--- EXERCISE BRIEF ---
Pull out every line below that holds the word "else".

--- THE RECORDS ---
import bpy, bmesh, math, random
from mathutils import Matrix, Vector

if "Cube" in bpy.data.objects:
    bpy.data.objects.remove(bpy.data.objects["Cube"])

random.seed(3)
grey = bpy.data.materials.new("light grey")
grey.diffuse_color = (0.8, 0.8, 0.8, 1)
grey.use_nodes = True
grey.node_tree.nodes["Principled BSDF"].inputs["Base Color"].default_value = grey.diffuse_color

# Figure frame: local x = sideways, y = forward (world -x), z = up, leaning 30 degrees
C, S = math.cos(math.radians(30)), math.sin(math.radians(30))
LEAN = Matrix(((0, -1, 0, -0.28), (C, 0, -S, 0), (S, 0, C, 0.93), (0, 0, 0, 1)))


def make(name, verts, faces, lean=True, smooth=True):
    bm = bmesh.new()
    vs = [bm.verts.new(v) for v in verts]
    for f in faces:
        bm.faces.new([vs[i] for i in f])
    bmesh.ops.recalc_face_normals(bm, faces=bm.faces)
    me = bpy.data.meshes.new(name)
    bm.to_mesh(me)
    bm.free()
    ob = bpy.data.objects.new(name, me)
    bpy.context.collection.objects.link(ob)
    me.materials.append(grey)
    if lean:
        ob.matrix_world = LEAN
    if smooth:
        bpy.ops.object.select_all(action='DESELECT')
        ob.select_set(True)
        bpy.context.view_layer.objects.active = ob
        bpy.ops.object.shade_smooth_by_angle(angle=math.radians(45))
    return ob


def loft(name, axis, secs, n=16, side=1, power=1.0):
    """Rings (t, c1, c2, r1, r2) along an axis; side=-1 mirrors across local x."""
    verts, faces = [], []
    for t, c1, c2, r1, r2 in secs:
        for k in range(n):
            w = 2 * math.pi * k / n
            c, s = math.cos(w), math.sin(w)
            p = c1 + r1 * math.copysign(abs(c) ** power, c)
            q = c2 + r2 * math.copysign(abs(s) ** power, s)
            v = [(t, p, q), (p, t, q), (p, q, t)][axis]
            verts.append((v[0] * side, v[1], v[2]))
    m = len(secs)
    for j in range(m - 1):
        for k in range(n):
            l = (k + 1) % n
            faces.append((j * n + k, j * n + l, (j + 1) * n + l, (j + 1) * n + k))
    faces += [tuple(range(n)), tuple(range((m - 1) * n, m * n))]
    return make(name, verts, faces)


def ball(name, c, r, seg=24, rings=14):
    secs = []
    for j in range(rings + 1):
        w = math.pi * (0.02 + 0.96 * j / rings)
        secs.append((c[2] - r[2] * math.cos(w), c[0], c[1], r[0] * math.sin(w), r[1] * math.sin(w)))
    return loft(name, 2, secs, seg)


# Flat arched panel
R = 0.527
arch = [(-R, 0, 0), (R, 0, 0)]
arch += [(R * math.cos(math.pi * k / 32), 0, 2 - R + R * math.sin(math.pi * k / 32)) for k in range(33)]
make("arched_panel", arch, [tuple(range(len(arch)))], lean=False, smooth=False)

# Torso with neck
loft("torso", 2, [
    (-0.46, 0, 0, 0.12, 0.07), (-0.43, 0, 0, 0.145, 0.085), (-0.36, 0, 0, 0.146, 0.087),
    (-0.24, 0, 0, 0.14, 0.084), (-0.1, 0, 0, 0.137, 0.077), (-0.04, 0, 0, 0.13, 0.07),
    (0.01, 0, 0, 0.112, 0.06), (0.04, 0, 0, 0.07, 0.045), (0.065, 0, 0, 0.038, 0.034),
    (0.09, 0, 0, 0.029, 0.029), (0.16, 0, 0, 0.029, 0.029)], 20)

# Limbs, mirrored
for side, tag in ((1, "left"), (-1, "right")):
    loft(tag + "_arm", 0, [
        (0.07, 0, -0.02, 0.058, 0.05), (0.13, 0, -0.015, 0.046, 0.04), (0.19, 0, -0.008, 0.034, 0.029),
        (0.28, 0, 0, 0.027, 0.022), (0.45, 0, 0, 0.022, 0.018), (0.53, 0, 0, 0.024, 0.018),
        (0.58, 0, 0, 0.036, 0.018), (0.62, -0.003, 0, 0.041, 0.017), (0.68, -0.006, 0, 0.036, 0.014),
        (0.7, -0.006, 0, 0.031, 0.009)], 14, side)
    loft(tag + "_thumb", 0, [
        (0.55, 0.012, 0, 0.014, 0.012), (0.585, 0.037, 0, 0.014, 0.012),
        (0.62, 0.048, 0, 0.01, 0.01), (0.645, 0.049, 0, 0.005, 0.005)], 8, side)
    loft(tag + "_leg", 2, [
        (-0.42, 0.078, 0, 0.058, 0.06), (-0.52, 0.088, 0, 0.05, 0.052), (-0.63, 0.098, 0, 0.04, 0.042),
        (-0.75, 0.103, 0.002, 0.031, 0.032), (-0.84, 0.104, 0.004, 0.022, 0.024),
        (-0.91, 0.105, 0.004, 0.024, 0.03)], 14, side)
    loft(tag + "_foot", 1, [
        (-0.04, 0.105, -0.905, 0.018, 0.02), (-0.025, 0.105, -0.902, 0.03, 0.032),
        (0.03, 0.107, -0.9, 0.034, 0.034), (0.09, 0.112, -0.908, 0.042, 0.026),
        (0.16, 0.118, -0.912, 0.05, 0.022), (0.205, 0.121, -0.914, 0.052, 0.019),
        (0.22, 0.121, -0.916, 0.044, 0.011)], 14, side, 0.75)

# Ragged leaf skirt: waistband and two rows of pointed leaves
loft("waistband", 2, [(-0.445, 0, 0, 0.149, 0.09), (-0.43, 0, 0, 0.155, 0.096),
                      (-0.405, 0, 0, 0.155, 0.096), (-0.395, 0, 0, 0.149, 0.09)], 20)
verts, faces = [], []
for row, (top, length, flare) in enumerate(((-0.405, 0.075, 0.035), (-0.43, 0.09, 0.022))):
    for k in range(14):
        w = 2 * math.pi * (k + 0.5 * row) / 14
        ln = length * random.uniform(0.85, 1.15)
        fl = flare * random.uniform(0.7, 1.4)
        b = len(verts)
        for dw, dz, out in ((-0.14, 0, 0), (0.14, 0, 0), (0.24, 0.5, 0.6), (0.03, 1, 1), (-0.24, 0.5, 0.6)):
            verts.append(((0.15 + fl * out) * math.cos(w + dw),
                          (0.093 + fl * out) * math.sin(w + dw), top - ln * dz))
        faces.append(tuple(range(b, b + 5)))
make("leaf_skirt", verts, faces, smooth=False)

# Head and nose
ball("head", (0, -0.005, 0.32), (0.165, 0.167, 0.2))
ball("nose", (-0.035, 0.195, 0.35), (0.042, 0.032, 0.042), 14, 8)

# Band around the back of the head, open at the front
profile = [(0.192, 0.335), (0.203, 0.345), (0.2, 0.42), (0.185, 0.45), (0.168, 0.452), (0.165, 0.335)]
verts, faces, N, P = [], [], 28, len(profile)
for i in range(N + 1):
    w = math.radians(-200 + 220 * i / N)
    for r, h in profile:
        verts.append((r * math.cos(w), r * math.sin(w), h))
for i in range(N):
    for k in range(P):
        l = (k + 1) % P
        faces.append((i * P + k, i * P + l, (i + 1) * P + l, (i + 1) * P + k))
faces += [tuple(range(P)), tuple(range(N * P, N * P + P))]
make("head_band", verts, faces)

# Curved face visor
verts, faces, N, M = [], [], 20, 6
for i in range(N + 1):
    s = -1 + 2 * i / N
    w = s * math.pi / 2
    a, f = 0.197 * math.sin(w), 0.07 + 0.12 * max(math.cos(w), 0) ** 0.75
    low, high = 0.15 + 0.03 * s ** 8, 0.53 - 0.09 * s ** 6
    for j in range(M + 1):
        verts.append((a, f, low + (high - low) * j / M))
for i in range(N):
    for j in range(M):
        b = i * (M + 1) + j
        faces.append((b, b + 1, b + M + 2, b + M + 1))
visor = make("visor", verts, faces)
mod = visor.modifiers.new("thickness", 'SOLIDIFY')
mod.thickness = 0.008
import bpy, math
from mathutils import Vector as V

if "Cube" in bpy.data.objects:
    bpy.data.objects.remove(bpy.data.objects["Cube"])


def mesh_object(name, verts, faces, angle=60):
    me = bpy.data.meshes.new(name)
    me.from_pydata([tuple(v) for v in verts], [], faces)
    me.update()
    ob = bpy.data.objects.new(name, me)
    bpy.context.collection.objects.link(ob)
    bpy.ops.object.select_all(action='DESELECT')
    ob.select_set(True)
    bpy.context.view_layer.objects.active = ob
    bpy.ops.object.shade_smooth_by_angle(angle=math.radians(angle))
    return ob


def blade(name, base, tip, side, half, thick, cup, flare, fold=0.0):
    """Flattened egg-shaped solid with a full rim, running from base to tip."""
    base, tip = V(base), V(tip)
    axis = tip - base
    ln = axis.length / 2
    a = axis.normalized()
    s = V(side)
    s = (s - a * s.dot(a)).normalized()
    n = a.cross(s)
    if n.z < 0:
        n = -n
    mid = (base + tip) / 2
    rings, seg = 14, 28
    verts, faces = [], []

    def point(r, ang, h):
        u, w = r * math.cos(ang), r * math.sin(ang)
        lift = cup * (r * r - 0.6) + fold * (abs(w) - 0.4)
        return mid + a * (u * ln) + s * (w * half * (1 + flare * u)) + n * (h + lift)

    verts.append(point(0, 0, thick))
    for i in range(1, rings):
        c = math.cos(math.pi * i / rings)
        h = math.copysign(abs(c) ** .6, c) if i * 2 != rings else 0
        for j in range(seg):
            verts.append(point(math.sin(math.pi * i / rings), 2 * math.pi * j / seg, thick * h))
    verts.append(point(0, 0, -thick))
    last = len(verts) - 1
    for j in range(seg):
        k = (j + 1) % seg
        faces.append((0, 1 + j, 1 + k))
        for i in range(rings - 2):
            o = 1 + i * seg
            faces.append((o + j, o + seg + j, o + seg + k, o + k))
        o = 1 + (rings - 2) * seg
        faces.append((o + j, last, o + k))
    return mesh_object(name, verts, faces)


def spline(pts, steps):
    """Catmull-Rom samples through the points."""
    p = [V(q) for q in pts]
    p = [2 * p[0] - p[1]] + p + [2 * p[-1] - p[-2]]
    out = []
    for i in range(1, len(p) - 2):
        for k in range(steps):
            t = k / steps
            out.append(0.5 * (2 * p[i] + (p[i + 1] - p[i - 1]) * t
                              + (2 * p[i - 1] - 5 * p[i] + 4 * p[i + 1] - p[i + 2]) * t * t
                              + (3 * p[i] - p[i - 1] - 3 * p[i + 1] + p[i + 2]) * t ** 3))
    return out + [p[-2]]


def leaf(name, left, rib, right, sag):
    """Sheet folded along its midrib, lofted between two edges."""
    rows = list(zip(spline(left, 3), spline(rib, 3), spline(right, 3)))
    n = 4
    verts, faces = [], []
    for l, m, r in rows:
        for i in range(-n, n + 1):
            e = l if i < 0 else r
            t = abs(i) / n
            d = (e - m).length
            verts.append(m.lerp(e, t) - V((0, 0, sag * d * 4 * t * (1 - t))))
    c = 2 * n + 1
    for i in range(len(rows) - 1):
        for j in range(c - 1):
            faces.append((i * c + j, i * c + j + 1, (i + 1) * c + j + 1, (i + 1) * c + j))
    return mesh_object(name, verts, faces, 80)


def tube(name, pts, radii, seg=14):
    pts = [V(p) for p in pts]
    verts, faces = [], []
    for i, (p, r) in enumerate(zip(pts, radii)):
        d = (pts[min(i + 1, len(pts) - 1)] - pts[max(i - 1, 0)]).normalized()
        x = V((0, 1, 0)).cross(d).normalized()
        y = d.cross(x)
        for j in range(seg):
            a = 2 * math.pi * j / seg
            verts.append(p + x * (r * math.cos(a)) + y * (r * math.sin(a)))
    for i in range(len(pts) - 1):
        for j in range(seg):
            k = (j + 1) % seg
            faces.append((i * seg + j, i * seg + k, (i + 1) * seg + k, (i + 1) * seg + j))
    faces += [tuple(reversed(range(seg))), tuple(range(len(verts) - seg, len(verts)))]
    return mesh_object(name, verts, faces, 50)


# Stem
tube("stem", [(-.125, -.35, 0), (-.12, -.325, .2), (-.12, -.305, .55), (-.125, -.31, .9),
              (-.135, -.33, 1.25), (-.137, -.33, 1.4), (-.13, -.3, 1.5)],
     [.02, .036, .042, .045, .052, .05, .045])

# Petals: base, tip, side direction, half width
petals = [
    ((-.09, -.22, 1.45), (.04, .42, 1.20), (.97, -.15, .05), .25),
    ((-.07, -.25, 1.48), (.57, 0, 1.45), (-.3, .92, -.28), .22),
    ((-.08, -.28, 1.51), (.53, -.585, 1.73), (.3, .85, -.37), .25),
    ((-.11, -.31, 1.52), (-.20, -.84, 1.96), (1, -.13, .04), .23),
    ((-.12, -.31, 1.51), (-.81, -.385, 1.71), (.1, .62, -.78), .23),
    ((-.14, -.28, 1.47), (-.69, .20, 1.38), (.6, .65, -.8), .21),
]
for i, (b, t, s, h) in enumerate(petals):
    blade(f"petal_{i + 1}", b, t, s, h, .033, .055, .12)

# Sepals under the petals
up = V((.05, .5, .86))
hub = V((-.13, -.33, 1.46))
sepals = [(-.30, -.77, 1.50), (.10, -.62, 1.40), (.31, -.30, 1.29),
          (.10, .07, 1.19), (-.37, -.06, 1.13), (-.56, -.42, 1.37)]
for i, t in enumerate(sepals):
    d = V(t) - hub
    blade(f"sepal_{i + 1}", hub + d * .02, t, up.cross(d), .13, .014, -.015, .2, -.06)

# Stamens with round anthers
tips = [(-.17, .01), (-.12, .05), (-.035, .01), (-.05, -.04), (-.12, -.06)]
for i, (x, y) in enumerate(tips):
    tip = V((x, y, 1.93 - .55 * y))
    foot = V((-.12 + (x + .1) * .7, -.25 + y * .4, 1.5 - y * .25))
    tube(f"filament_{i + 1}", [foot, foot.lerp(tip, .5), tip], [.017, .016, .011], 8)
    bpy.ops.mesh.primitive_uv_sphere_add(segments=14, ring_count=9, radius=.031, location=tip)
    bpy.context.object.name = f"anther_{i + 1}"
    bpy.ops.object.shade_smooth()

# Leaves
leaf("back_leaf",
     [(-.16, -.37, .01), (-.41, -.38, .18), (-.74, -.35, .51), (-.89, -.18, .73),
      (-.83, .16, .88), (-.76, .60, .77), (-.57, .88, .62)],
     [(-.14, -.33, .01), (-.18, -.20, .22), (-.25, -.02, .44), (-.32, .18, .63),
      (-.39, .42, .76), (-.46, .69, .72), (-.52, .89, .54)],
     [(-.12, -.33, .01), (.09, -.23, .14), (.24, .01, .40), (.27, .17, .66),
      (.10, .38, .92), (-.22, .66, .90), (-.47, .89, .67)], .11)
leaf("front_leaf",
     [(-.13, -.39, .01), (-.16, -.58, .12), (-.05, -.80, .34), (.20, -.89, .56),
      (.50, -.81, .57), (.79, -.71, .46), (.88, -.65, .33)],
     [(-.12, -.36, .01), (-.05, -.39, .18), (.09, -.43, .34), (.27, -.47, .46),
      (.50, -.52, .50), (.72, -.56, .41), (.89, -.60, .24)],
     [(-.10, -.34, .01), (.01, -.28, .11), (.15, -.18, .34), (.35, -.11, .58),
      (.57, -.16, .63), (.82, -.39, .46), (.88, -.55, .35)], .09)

--- PROBLEM SOLUTION ---
        h = math.copysign(abs(c) ** .6, c) if i * 2 != rings else 0
            e = l if i < 0 else r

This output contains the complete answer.